--- EXTRACTED DATA ---

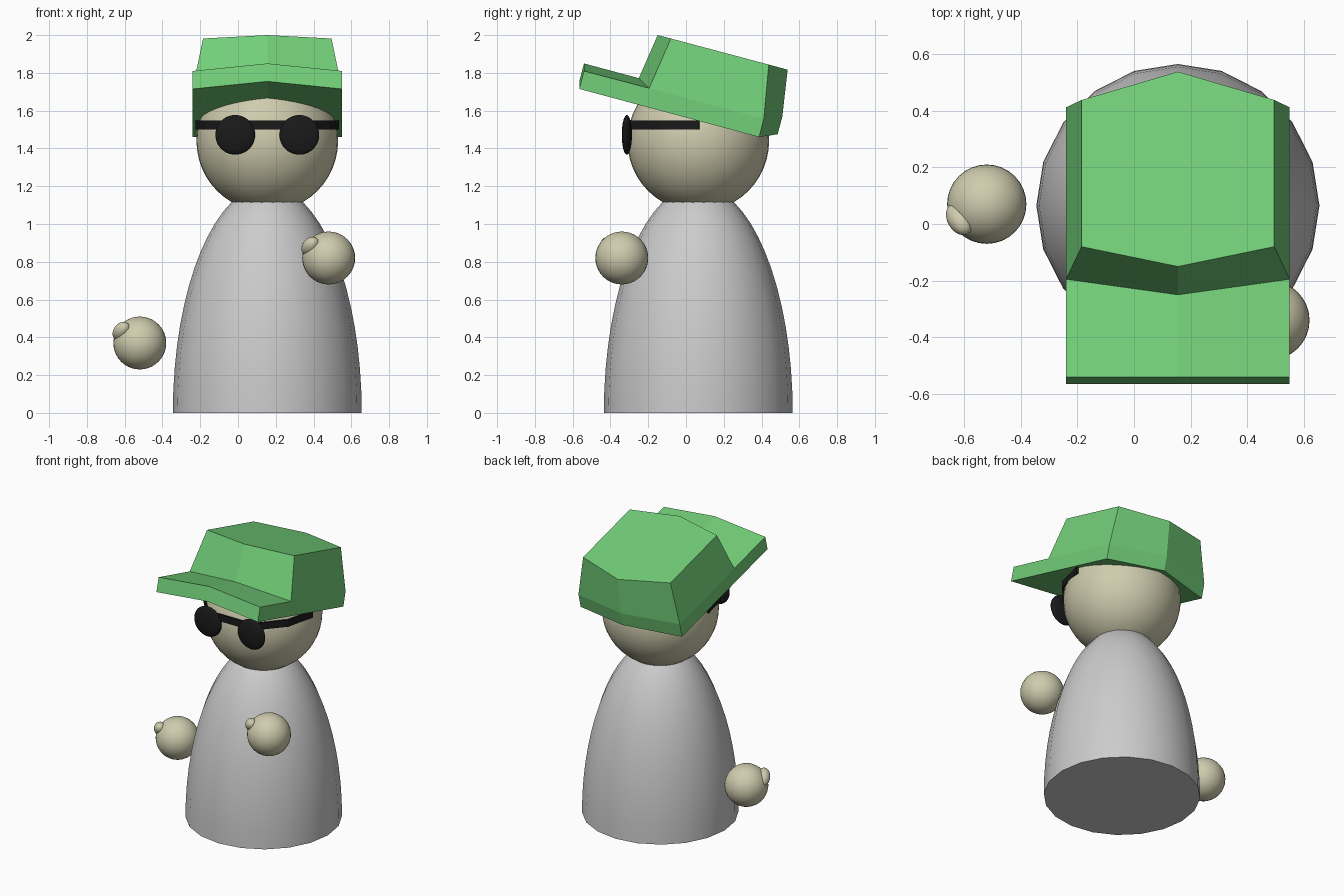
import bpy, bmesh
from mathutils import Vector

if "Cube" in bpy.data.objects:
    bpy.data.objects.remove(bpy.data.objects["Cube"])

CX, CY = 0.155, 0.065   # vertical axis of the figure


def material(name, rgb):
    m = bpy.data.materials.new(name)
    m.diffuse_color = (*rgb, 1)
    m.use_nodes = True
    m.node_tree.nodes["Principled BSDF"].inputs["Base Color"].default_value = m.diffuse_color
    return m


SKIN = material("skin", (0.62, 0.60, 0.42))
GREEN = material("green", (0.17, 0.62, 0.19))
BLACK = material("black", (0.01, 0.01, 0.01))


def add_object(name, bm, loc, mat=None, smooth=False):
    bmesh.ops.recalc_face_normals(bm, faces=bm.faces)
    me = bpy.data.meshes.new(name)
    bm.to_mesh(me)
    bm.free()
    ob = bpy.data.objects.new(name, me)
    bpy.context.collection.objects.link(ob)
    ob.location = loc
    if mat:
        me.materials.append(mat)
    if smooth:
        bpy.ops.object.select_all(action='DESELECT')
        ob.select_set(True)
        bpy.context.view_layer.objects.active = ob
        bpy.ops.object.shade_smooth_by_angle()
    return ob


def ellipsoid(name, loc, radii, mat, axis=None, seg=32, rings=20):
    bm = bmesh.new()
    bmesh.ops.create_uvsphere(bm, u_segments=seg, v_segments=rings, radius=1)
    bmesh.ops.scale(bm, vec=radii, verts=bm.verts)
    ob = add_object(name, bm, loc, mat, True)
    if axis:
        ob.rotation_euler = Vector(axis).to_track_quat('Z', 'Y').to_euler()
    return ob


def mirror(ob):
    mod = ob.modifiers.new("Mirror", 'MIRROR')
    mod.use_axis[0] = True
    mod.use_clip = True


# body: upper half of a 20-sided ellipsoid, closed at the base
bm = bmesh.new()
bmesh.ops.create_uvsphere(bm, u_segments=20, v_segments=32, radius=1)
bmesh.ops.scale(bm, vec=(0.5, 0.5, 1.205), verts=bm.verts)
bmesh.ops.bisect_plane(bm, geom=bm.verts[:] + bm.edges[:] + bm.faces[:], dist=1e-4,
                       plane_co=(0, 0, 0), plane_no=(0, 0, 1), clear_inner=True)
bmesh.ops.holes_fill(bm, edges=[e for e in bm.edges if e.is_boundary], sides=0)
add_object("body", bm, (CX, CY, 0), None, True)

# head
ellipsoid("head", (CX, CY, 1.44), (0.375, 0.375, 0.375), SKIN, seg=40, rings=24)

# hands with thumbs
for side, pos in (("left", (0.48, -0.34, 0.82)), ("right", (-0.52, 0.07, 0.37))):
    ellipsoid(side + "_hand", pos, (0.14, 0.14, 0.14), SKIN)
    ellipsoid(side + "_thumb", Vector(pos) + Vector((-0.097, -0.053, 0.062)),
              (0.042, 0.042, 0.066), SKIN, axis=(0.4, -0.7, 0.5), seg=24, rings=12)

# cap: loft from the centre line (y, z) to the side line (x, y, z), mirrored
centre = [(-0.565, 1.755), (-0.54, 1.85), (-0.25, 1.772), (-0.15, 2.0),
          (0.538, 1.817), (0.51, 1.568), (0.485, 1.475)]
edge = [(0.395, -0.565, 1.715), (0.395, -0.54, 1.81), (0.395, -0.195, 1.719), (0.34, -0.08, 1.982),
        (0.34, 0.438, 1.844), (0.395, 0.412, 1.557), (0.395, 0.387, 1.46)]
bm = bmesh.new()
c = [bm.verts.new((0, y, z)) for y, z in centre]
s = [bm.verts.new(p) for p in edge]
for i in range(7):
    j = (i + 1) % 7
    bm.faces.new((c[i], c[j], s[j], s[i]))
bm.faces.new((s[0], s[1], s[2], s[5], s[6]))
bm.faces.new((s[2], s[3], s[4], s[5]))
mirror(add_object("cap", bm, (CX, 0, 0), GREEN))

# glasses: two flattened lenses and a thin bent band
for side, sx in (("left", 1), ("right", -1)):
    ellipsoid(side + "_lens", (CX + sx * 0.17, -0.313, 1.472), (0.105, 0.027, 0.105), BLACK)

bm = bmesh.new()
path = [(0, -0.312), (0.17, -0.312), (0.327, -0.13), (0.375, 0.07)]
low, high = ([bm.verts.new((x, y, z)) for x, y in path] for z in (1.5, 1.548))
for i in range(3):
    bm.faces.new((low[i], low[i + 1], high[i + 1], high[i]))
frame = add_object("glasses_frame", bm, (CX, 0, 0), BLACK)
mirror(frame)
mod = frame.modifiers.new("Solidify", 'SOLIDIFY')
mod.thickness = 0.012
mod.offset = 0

---

§ WORK ORDER: Filter the entries and keep only the lines holding "faces".

§ RESPONSE:
    bmesh.ops.recalc_face_normals(bm, faces=bm.faces)
bmesh.ops.bisect_plane(bm, geom=bm.verts[:] + bm.edges[:] + bm.faces[:], dist=1e-4,
    bm.faces.new((c[i], c[j], s[j], s[i]))
bm.faces.new((s[0], s[1], s[2], s[5], s[6]))
bm.faces.new((s[2], s[3], s[4], s[5]))
    bm.faces.new((low[i], low[i + 1], high[i + 1], high[i]))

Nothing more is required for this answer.